Although reducing the speed limit of bicycles and personal mobility devices (PMDs) on footpaths could slightly reduce the number of accidents on footpaths, experts say the proposal has limitations on improving the safety of pedestrians.

Lowering the speed limit from 15 km to 10 km was one of the many recommendations of the Active Mobility Advisory Panel (AMAP) last Friday in an overview of the current regulations.

The chairman of the panel, associate professor Muhammad Faishal Ibrahim, who is State Secretary for Education and Social and Family Development, said that the proposed speed limit of 10 kmh will give active users of mobile devices more response time to prevent accidents and the seriousness of injuries in a to reduce the accident.

In his submission to the Ministry of Transport, the 14-person panel reported a significant increase in reported accidents involving bicycles, PMDs and assisted-driving bicycles (PABs) – from 19 cases in 2015 to 42 in 2016 and 128 last year.

In a survey in April, as part of an extensive public consultation, the panel found that 77 percent of the more than 6,000 respondents supported lowering the speed limit below 15 kmh on footpaths.
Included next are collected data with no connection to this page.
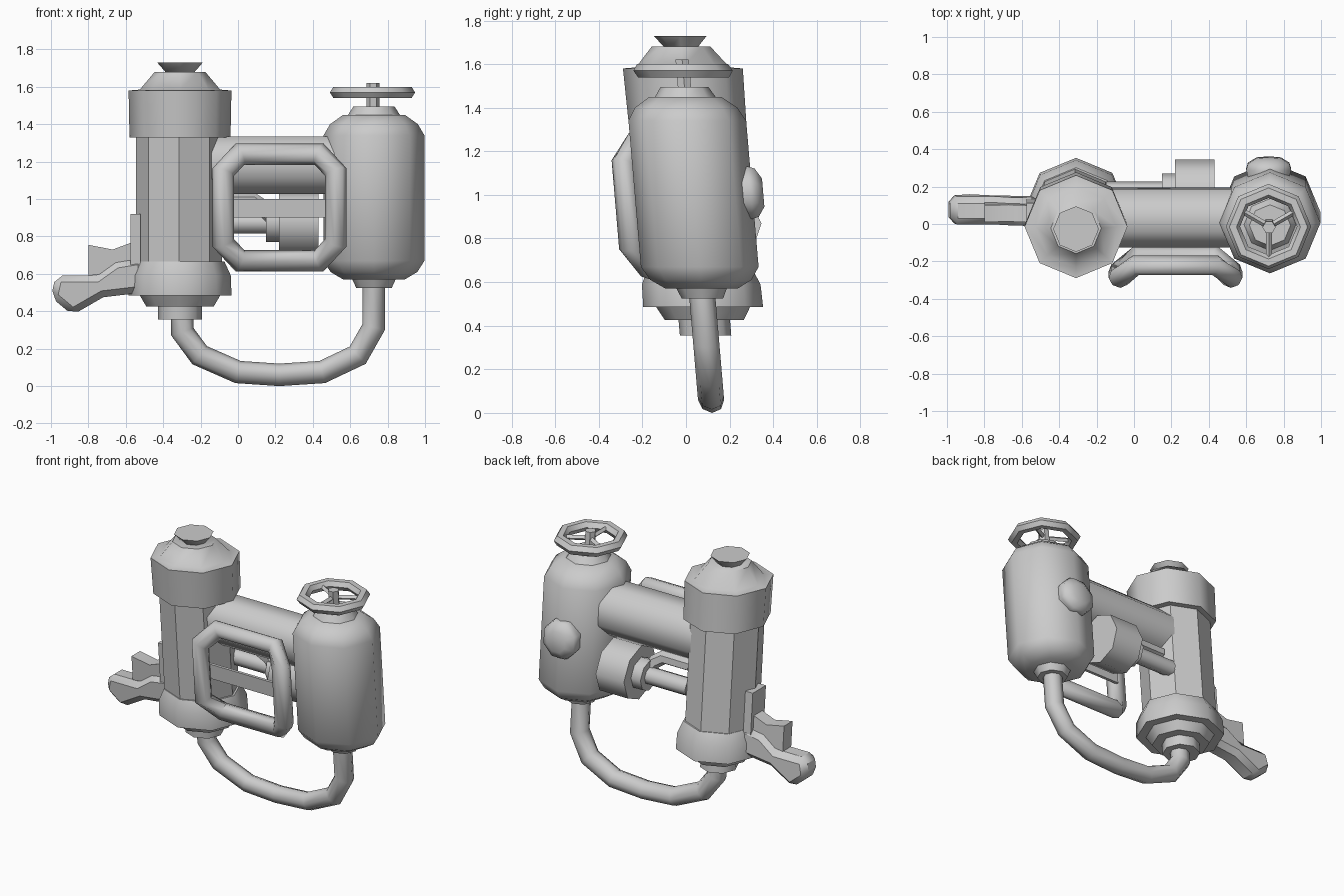
import bpy, bmesh, math
from mathutils import Vector, Matrix

if "Cube" in bpy.data.objects:
    bpy.data.objects.remove(bpy.data.objects["Cube"])


def finish(name, bm, angle=50):
    """Lean the part (top forward, as the whole model does), shade and link it."""
    for v in bm.verts:
        v.co.y += 0.12 - 0.085 * v.co.z
    bmesh.ops.recalc_face_normals(bm, faces=bm.faces)
    me = bpy.data.meshes.new(name)
    bm.to_mesh(me)
    bm.free()
    me.shade_smooth()
    me.set_sharp_from_angle(angle=math.radians(angle))
    ob = bpy.data.objects.new(name, me)
    bpy.context.collection.objects.link(ob)
    return ob


def skin(bm, rings, closed=False):
    """Bridge rings of points; cap the ends unless the loop is closed."""
    rings = [[bm.verts.new(p) for p in ring] for ring in rings]
    n = len(rings[0])
    pairs = list(zip(rings, rings[1:]))
    if closed:
        pairs.append((rings[-1], rings[0]))
    else:
        bm.faces.new(rings[0])
        bm.faces.new(rings[-1])
    for a, b in pairs:
        for i in range(n):
            j = (i + 1) % n
            bm.faces.new((a[i], a[j], b[j], b[i]))


def lathe(name, profile, centre, axis='Z', sides=8, phase=0.0, angle=50):
    """Revolve (radius, height) pairs around an axis through centre."""
    rot = {'Z': Matrix.Identity(3),
           'X': Matrix.Rotation(math.pi / 2, 3, 'Y'),
           'Y': Matrix.Rotation(-math.pi / 2, 3, 'X')}[axis]
    angs = [2 * math.pi * (i + phase) / sides for i in range(sides)]
    bm = bmesh.new()
    skin(bm, [[rot @ Vector((r * math.cos(a), r * math.sin(a), h)) + Vector(centre)
               for a in angs] for r, h in profile])
    return finish(name, bm, angle)


def tube(name, path, r, ref=(0, 1, 0), sides=8, closed=False):
    """Sweep a round section along a path with mitred bends."""
    pts, ref, rings = [Vector(p) for p in path], Vector(ref), []
    n = len(pts)
    for i, p in enumerate(pts):
        d1 = p - pts[i - 1] if closed or i > 0 else pts[1] - p
        d2 = pts[(i + 1) % n] - p if closed or i < n - 1 else d1
        d1, d2 = d1.normalized(), d2.normalized()
        t = (d1 + d2).normalized()
        u = t.cross(ref).normalized()
        w = u.cross(t)
        mitre = 1 / max(t.dot(d1), 0.5)
        rings.append([p + u * (r * mitre * math.cos(a)) + w * (r * math.sin(a))
                      for a in (2 * math.pi * k / sides for k in range(sides))])
    bm = bmesh.new()
    skin(bm, rings, closed)
    return finish(name, bm)


def prism(name, outline, y0, y1, bevel=0.0):
    """Extrude an x-z outline from y0 to y1."""
    bm = bmesh.new()
    skin(bm, [[(x, y, z) for x, z in outline] for y in (y0, y1)])
    ob = finish(name, bm, 40)
    if bevel:
        m = ob.modifiers.new("bevel", 'BEVEL')
        m.width, m.segments, m.limit_method = bevel, 1, 'ANGLE'
        m.angle_limit = math.radians(60)
    return ob


LX, RX = -0.31, 0.727

# Left tank: body, collars, cap and outlet
lathe("left_tank_body", [(0.23, 0.6), (0.23, 1.4)], (LX - 0.005, 0, 0), angle=40)
lathe("left_tank_upper_collar",
      [(0.235, 1.33), (0.27, 1.33), (0.275, 1.58), (0.215, 1.585), (0.135, 1.68)], (LX, 0, 0))
lathe("left_tank_cap", [(0.07, 1.67), (0.122, 1.73)], (LX, 0, 0))
lathe("left_tank_lower_collar",
      [(0.18, 0.425), (0.215, 0.485), (0.275, 0.485), (0.272, 0.59), (0.238, 0.665)], (LX, 0, 0))
lathe("left_tank_outlet", [(0.118, 0.355), (0.118, 0.44)], (LX, 0, 0))

# Right tank with necks and rear cap
lathe("right_tank",
      [(0.165, 0.57), (0.232, 0.61), (0.27, 0.67), (0.27, 1.34), (0.235, 1.40), (0.165, 1.45)],
      (RX, 0, 0))
lathe("right_tank_top_neck", [(0.145, 1.44), (0.11, 1.495)], (RX, 0, 0))
lathe("right_tank_bottom_neck", [(0.095, 0.525), (0.12, 0.58)], (RX, 0, 0))
lathe("rear_cap", [(0.11, 0.18), (0.13, 0.26), (0.12, 0.29), (0.07, 0.32)],
      (0.72, 0, 1.01), 'Y', phase=0.5)

# Valve wheel
lathe("valve_stem", [(0.035, 1.48), (0.035, 1.62)], (RX - 0.005, 0, 0), sides=6)
tube("valve_wheel", [(RX - 0.008 + 0.19 * math.cos(k * math.pi / 4),
                      0.19 * math.sin(k * math.pi / 4), 1.57) for k in range(8)],
     0.035, ref=(0, 0, 1), sides=6, closed=True)
for k in range(3):
    a = -math.pi / 2 + k * 2 * math.pi / 3
    tube("valve_spoke", [(RX - 0.005, 0, 1.57),
                         (RX - 0.005 + 0.18 * math.cos(a), 0.18 * math.sin(a), 1.57)],
         0.016, ref=(0, 0, 1), sides=4)

# Hose joining the two tanks
tube("hose", [(-0.297, 0, 0.40), (-0.297, 0, 0.29), (-0.205, 0, 0.165), (0.0, 0, 0.075),
              (0.22, 0, 0.06), (0.45, 0, 0.075), (0.64, 0, 0.165), (0.725, 0, 0.315),
              (0.725, 0, 0.56)], 0.06)

# Cross body between the tanks
lathe("cross_body", [(0.167, -0.2), (0.167, 0.52)], (0, 0.015, 1.18), 'X', phase=0.5)

# Pump drum with stepped shaft and side pipe
lathe("pump_drum", [(0.055, -0.15), (0.055, 0.10), (0.055, 0.15), (0.10, 0.15),
                    (0.10, 0.22), (0.175, 0.22), (0.175, 0.43)], (0, 0.125, 0.87), 'X')
tube("pump_pipe", [(-0.12, 0.08, 0.99), (0.08, 0.08, 0.99), (0.14, 0.09, 0.95),
                   (0.18, 0.10, 0.88)], 0.042, sides=6)

# Front ring: side bars stand further forward than top and bottom bars
cx, cz = 0.222, 0.955
quarter = [(0.3, -0.31, 0.19), (0.212, -0.235, 0.285)]
ring = []
for sx, sz, step in ((1, 1, 1), (-1, 1, -1), (-1, -1, 1), (1, -1, -1)):
    ring += [(cx + sx * x, y, cz + sz * z) for x, y, z in quarter[::step]]
tube("front_ring", ring, 0.055, closed=True)
prism("ring_strap", [(-0.05, 0.9), (0.495, 0.9), (0.495, 1.0), (-0.05, 1.0)], -0.275, -0.255)

# Spray nozzle with trigger and holder at the left
prism("nozzle", [(-0.5, 0.50), (-0.55, 0.495), (-0.72, 0.475), (-0.885, 0.38), (-1.0, 0.475),
                 (-0.975, 0.59), (-0.76, 0.59), (-0.655, 0.665), (-0.5, 0.69)],
      -0.075, 0.075, 0.035)
prism("trigger", [(-0.80, 0.59), (-0.80, 0.755), (-0.67, 0.73), (-0.575, 0.765),
                  (-0.55, 0.62)], -0.045, 0.045)
prism("nozzle_holder", [(-0.575, 0.6), (-0.52, 0.6), (-0.52, 0.92), (-0.575, 0.92)], -0.07, 0.07)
There will be no change in the speed limit of 25 kilometers on shared paths.

The panel's call for lower speeds triggered mixed reactions.

Francis Chu, 58, co-founder of Cycling Cycling Group Love Cycling SG, told The New Paper that while a lower speed limit could help to reduce accidents on footpaths, the use of bicycles and PMD would be less attractive.

Chu, who resigned from the AMAP because he disagreed with the new recommendations, said that the proposed 10km speed limit would make traveling by bicycle and PMDs too slow and impractical.

  • Improving the safety of pedestrians

    • Register electric scooters (accepted by the government in March of this year).

    • Have a maximum speed limit of 10kmh for motorized personal mobility devices, such as motorized wheelchairs.

    • Reduce the speed limit of 15 km / h for PMD & # 39; s and cycling on footpaths up to 10 km / h.

    Improving the safety of PMD users and cyclists

    • Request from PMD and bicycle users to stop and search for traffic on road crossings.

    • Mandatory bicycle and e-bike users to wear helmets while driving on the road.

Such speed limits are impossible to maintain 24/7, he said, adding: "If reckless drivers now break the rules by speeding, I do not suddenly see them slow down (with the new speed limit)."

Instead, Mr. Chu suggested that the speed limit be supplemented with rules that place responsibility for cyclists and PMD users – by making it clear that they are to blame if they hit a pedestrian.

He added: "In the eyes of the law, we must not create a situation in which the rider and pedestrian are equal.

"The rider must be the guest on footpaths, they must respect the safety of the pedestrian unconditionally."

Training manager Gerard Pereira from Singapore, Safety Driving Center, 61, was of the opinion that lowering the speed limit would be daunting.

But even at 10 kmh, he said, cyclists or PMD users can still cause accidents if they do not slow down and make way for pedestrians on footpaths.

He said: "Speed ​​is a concern, but the responsibility of PMD users is the greatest concern."

Jurong GRC MEP Ang Wei Neng, who is a member of the Parliamentary Government Transport Committee, said he understood that the speed limit on footpaths should be reduced, but found that the mandatory registration regime for e-scooters, which is expected to start early next year must precede it.

Mr Ang said the registration would help enforce the rules because it would be easier to identify PMD owners.

He added: "If registration has a good impact, we may want to stay at 15km first and then look at it.

In the meantime, Ang said this was an opportunity to focus on intensifying efforts to familiarize more users with the regulations.

"You have to have education hand in hand with enforcement," he said.

Mrs Cassandra Ho, 49, who was injured after being hit by an e-scooter in June, said that the speed limit of 10 km / h, which is slightly above jogging speed, was a good suggestion.

The former beauty queen and volunteer Active Mobility Patrol (AMP) said she had heard of accidents with PMDs and bicycles that had not been reported, and suggested that the authorities start a hotline to report such accidents easily.

She also called for more enforcement and suggested to the Land Transport Authority that patrols on hotspots should be based on feedback and the number of such accidents.

A user of an e-scooter, who only wanted to be known as Mr. Yong, thought it idealistic to think that a general speed limit can be maintained in the right way, given the resources needed.

The 23-year-old student added: "If people think they can get away with it, they still drive above the speed limit."

Source link

Leave a Reply